Supplied records
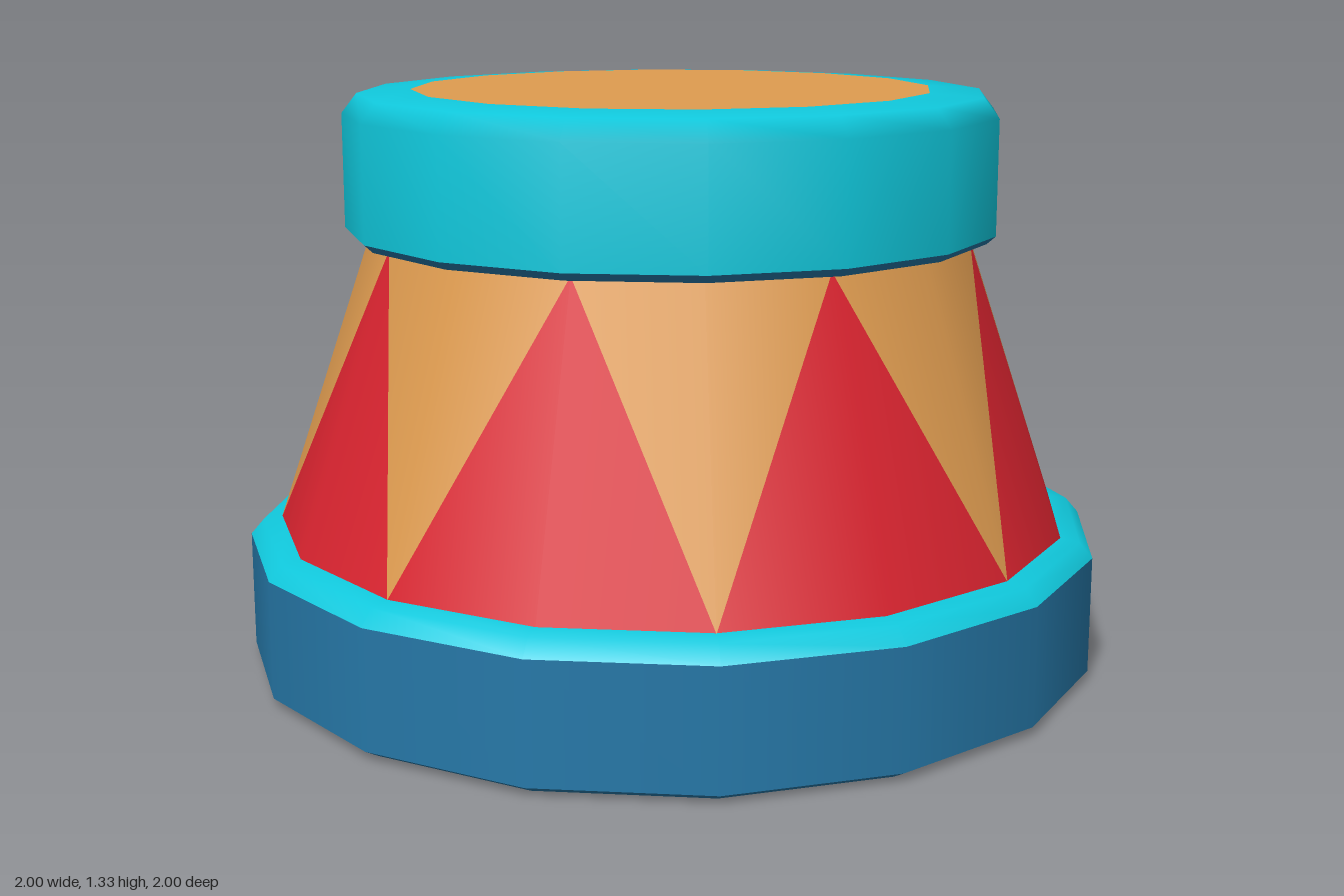
import * as THREE from 'three';

const SIDES = 16;
const mat = (name, color) => {
  const m = new THREE.MeshStandardMaterial({ color });
  m.name = name;
  return m;
};

export function createModel() {
  const group = new THREE.Group();
  const cyan = mat('cyan', 0x10c8dc);
  const blue = mat('blue', 0x2678a8);
  const red = mat('red', 0xdc2430);
  const tan = mat('tan', 0xdf9c50);

  const add = (name, geometry, material) => {
    const mesh = new THREE.Mesh(geometry, material);
    mesh.name = name;
    group.add(mesh);
  };
  // turned part from a [radius, height] profile, listed from bottom to top
  const turned = (name, profile, material) =>
    add(name, new THREE.LatheGeometry(profile.map(([r, y]) => new THREE.Vector2(r, y)), SIDES), material);

  // base: flat underside, thin chamfer, wall and bevelled top rim
  turned('baseUnderside', [[0, 0], [0.965, 0]], blue);
  turned('baseChamfer', [[0.965, 0], [1, 0.02]], blue);
  turned('baseWall', [[1, 0.02], [1, 0.29]], blue);
  turned('baseRim', [[1, 0.29], [0.97, 0.325], [0.92, 0.333]], cyan);

  // tapered body: every panel is halved by a diagonal, giving the zigzag
  const bottom = { r: 0.927, y: 0.33 };
  const top = { r: 0.7, y: 1.003 };
  const slope = (bottom.r - top.r) / (top.y - bottom.y);
  const zigzag = (pick) => {
    const pos = [], nor = [];
    for (let i = 0; i < SIDES; i++) {
      for (const [step, ring] of pick(i % 2 === 0)) {
        const a = ((i + step) / SIDES) * Math.PI * 2;
        const n = new THREE.Vector3(Math.sin(a), slope, Math.cos(a)).normalize();
        pos.push(Math.sin(a) * ring.r, ring.y, Math.cos(a) * ring.r);
        nor.push(n.x, n.y, n.z);
      }
    }
    const g = new THREE.BufferGeometry();
    g.setAttribute('position', new THREE.Float32BufferAttribute(pos, 3));
    g.setAttribute('normal', new THREE.Float32BufferAttribute(nor, 3));
    return g;
  };
  add('redTriangles', zigzag((even) => [[0, bottom], [1, bottom], [even ? 1 : 0, top]]), red);
  add('tanTriangles', zigzag((even) => [[even ? 0 : 1, bottom], [1, top], [0, top]]), tan);

  // upper band with dark underside and a seat disc
  turned('bandUnderside', [[0.68, 1], [0.737, 1]], blue);
  turned('bandChamfer', [[0.737, 1], [0.757, 1.018]], blue);
  turned('bandWall', [[0.757, 1.018], [0.757, 1.28], [0.722, 1.325], [0.6, 1.333]], cyan);
  turned('seatDisc', [[0.6, 1.333], [0, 1.333]], tan);

  return group;
}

Exercise directions
Make an exact copy of all entries above, dropping the images.

Answer to this exercise
import * as THREE from 'three';

const SIDES = 16;
const mat = (name, color) => {
  const m = new THREE.MeshStandardMaterial({ color });
  m.name = name;
  return m;
};

export function createModel() {
  const group = new THREE.Group();
  const cyan = mat('cyan', 0x10c8dc);
  const blue = mat('blue', 0x2678a8);
  const red = mat('red', 0xdc2430);
  const tan = mat('tan', 0xdf9c50);

  const add = (name, geometry, material) => {
    const mesh = new THREE.Mesh(geometry, material);
    mesh.name = name;
    group.add(mesh);
  };
  // turned part from a [radius, height] profile, listed from bottom to top
  const turned = (name, profile, material) =>
    add(name, new THREE.LatheGeometry(profile.map(([r, y]) => new THREE.Vector2(r, y)), SIDES), material);

  // base: flat underside, thin chamfer, wall and bevelled top rim
  turned('baseUnderside', [[0, 0], [0.965, 0]], blue);
  turned('baseChamfer', [[0.965, 0], [1, 0.02]], blue);
  turned('baseWall', [[1, 0.02], [1, 0.29]], blue);
  turned('baseRim', [[1, 0.29], [0.97, 0.325], [0.92, 0.333]], cyan);

  // tapered body: every panel is halved by a diagonal, giving the zigzag
  const bottom = { r: 0.927, y: 0.33 };
  const top = { r: 0.7, y: 1.003 };
  const slope = (bottom.r - top.r) / (top.y - bottom.y);
  const zigzag = (pick) => {
    const pos = [], nor = [];
    for (let i = 0; i < SIDES; i++) {
      for (const [step, ring] of pick(i % 2 === 0)) {
        const a = ((i + step) / SIDES) * Math.PI * 2;
        const n = new THREE.Vector3(Math.sin(a), slope, Math.cos(a)).normalize();
        pos.push(Math.sin(a) * ring.r, ring.y, Math.cos(a) * ring.r);
        nor.push(n.x, n.y, n.z);
      }
    }
    const g = new THREE.BufferGeometry();
    g.setAttribute('position', new THREE.Float32BufferAttribute(pos, 3));
    g.setAttribute('normal', new THREE.Float32BufferAttribute(nor, 3));
    return g;
  };
  add('redTriangles', zigzag((even) => [[0, bottom], [1, bottom], [even ? 1 : 0, top]]), red);
  add('tanTriangles', zigzag((even) => [[even ? 0 : 1, bottom], [1, top], [0, top]]), tan);

  // upper band with dark underside and a seat disc
  turned('bandUnderside', [[0.68, 1], [0.737, 1]], blue);
  turned('bandChamfer', [[0.737, 1], [0.757, 1.018]], blue);
  turned('bandWall', [[0.757, 1.018], [0.757, 1.28], [0.722, 1.325], [0.6, 1.333]], cyan);
  turned('seatDisc', [[0.6, 1.333], [0, 1.333]], tan);

  return group;
}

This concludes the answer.